WORK TASK
Repeat the entries in full. Each line must match exactly.

DATA TO PROCESS

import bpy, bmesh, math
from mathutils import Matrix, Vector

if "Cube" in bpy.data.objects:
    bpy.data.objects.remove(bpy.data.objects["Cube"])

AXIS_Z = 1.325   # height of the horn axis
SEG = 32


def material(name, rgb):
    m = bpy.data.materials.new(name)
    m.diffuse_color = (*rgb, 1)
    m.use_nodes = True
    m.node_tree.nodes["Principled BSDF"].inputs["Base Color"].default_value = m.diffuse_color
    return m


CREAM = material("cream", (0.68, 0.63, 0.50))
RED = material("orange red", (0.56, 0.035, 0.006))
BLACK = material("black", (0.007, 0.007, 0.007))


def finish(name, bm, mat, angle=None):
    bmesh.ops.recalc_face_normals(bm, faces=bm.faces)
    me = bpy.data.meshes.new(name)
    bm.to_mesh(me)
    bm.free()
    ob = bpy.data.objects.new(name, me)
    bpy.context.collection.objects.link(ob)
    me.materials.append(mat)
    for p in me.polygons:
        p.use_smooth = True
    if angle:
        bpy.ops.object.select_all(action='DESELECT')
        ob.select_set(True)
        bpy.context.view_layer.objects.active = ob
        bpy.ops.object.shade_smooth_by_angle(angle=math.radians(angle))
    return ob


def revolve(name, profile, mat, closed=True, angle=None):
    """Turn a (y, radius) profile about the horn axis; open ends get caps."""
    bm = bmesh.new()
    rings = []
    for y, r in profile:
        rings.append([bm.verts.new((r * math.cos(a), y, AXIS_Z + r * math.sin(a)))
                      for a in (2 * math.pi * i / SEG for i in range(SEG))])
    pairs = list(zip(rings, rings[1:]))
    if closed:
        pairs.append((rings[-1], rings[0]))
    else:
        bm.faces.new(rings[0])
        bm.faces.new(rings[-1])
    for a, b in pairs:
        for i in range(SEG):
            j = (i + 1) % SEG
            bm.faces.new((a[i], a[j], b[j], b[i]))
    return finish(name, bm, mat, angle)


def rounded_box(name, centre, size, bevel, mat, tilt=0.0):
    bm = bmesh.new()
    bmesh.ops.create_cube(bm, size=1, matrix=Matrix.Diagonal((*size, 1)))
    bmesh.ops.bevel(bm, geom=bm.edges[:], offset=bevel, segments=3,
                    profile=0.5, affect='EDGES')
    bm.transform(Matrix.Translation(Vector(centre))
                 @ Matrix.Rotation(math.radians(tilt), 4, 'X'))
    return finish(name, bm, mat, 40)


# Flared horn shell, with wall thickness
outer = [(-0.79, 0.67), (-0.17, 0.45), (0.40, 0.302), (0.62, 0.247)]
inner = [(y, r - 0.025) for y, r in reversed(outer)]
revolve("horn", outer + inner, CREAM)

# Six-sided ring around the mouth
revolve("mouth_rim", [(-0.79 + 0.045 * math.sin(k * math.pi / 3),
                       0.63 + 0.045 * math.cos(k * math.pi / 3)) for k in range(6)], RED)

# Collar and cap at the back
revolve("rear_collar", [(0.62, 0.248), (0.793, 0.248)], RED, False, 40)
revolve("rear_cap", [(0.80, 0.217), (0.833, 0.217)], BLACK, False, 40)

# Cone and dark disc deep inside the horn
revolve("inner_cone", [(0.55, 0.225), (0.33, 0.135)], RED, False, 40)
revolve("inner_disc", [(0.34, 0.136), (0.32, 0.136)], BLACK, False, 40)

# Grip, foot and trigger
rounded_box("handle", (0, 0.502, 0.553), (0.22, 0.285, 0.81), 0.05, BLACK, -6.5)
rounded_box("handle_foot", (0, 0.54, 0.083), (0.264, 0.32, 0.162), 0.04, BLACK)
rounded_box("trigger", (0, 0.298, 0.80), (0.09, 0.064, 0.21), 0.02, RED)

WRITTEN ANSWER
import bpy, bmesh, math
from mathutils import Matrix, Vector

if "Cube" in bpy.data.objects:
    bpy.data.objects.remove(bpy.data.objects["Cube"])

AXIS_Z = 1.325   # height of the horn axis
SEG = 32


def material(name, rgb):
    m = bpy.data.materials.new(name)
    m.diffuse_color = (*rgb, 1)
    m.use_nodes = True
    m.node_tree.nodes["Principled BSDF"].inputs["Base Color"].default_value = m.diffuse_color
    return m


CREAM = material("cream", (0.68, 0.63, 0.50))
RED = material("orange red", (0.56, 0.035, 0.006))
BLACK = material("black", (0.007, 0.007, 0.007))


def finish(name, bm, mat, angle=None):
    bmesh.ops.recalc_face_normals(bm, faces=bm.faces)
    me = bpy.data.meshes.new(name)
    bm.to_mesh(me)
    bm.free()
    ob = bpy.data.objects.new(name, me)
    bpy.context.collection.objects.link(ob)
    me.materials.append(mat)
    for p in me.polygons:
        p.use_smooth = True
    if angle:
        bpy.ops.object.select_all(action='DESELECT')
        ob.select_set(True)
        bpy.context.view_layer.objects.active = ob
        bpy.ops.object.shade_smooth_by_angle(angle=math.radians(angle))
    return ob


def revolve(name, profile, mat, closed=True, angle=None):
    """Turn a (y, radius) profile about the horn axis; open ends get caps."""
    bm = bmesh.new()
    rings = []
    for y, r in profile:
        rings.append([bm.verts.new((r * math.cos(a), y, AXIS_Z + r * math.sin(a)))
                      for a in (2 * math.pi * i / SEG for i in range(SEG))])
    pairs = list(zip(rings, rings[1:]))
    if closed:
        pairs.append((rings[-1], rings[0]))
    else:
        bm.faces.new(rings[0])
        bm.faces.new(rings[-1])
    for a, b in pairs:
        for i in range(SEG):
            j = (i + 1) % SEG
            bm.faces.new((a[i], a[j], b[j], b[i]))
    return finish(name, bm, mat, angle)


def rounded_box(name, centre, size, bevel, mat, tilt=0.0):
    bm = bmesh.new()
    bmesh.ops.create_cube(bm, size=1, matrix=Matrix.Diagonal((*size, 1)))
    bmesh.ops.bevel(bm, geom=bm.edges[:], offset=bevel, segments=3,
                    profile=0.5, affect='EDGES')
    bm.transform(Matrix.Translation(Vector(centre))
                 @ Matrix.Rotation(math.radians(tilt), 4, 'X'))
    return finish(name, bm, mat, 40)


# Flared horn shell, with wall thickness
outer = [(-0.79, 0.67), (-0.17, 0.45), (0.40, 0.302), (0.62, 0.247)]
inner = [(y, r - 0.025) for y, r in reversed(outer)]
revolve("horn", outer + inner, CREAM)

# Six-sided ring around the mouth
revolve("mouth_rim", [(-0.79 + 0.045 * math.sin(k * math.pi / 3),
                       0.63 + 0.045 * math.cos(k * math.pi / 3)) for k in range(6)], RED)

# Collar and cap at the back
revolve("rear_collar", [(0.62, 0.248), (0.793, 0.248)], RED, False, 40)
revolve("rear_cap", [(0.80, 0.217), (0.833, 0.217)], BLACK, False, 40)

# Cone and dark disc deep inside the horn
revolve("inner_cone", [(0.55, 0.225), (0.33, 0.135)], RED, False, 40)
revolve("inner_disc", [(0.34, 0.136), (0.32, 0.136)], BLACK, False, 40)

# Grip, foot and trigger
rounded_box("handle", (0, 0.502, 0.553), (0.22, 0.285, 0.81), 0.05, BLACK, -6.5)
rounded_box("handle_foot", (0, 0.54, 0.083), (0.264, 0.32, 0.162), 0.04, BLACK)
rounded_box("trigger", (0, 0.298, 0.80), (0.09, 0.064, 0.21), 0.02, RED)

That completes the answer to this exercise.